To do: The output is the lines below from the one with "const SIDES = 12;" through the one with "const mesh = new", both included, printed exactly and with no other line.

(Input data)

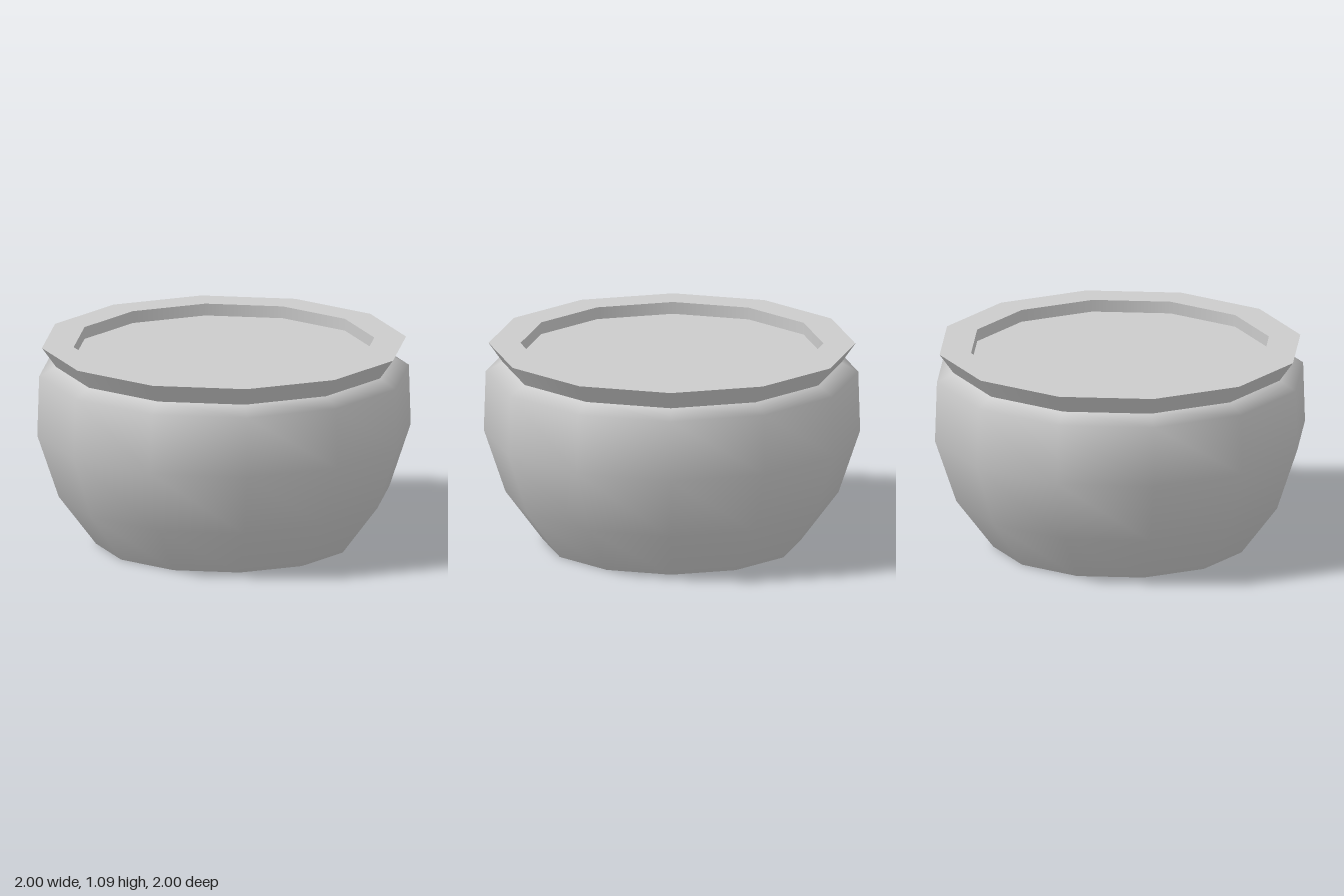
import * as THREE from 'three';

const SIDES = 12;
const material = new THREE.MeshStandardMaterial({ color: 0xcccccc });

// Twelve-sided ring surface from [radius, height] points, smooth within itself
function turned(name, profile) {
  const points = profile.map(([r, y]) => new THREE.Vector2(r, y));
  const mesh = new THREE.Mesh(new THREE.LatheGeometry(points, SIDES), material);
  mesh.name = name;
  return mesh;
}

export function createModel() {
  const pot = new THREE.Group();
  pot.name = 'pot';

  // Flat base and rounded bowl
  pot.add(turned('base', [[0, 0], [0.685, 0]]));
  pot.add(turned('bowl', [[0.685, 0], [0.885, 0.265], [1, 0.605], [0.99, 0.93], [0.9, 0.98]]));

  // Flared rim: each face is its own surface so the edges stay sharp
  const rim = new THREE.Group();
  rim.name = 'rim';
  rim.add(
    turned('rimOuter', [[0.9, 0.98], [0.975, 1.085]]),
    turned('rimTop', [[0.975, 1.085], [0.805, 1.085]]),
    turned('rimInner', [[0.805, 1.085], [0.805, 1.02]]),
  );
  pot.add(rim);

  // Flat filling just below the rim
  pot.add(turned('soil', [[0.805, 1.02], [0, 1.02]]));

  return pot;
}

(End Input data)

Response below:
const SIDES = 12;
const material = new THREE.MeshStandardMaterial({ color: 0xcccccc });

// Twelve-sided ring surface from [radius, height] points, smooth within itself
function turned(name, profile) {
  const points = profile.map(([r, y]) => new THREE.Vector2(r, y));
  const mesh = new THREE.Mesh(new THREE.LatheGeometry(points, SIDES), material);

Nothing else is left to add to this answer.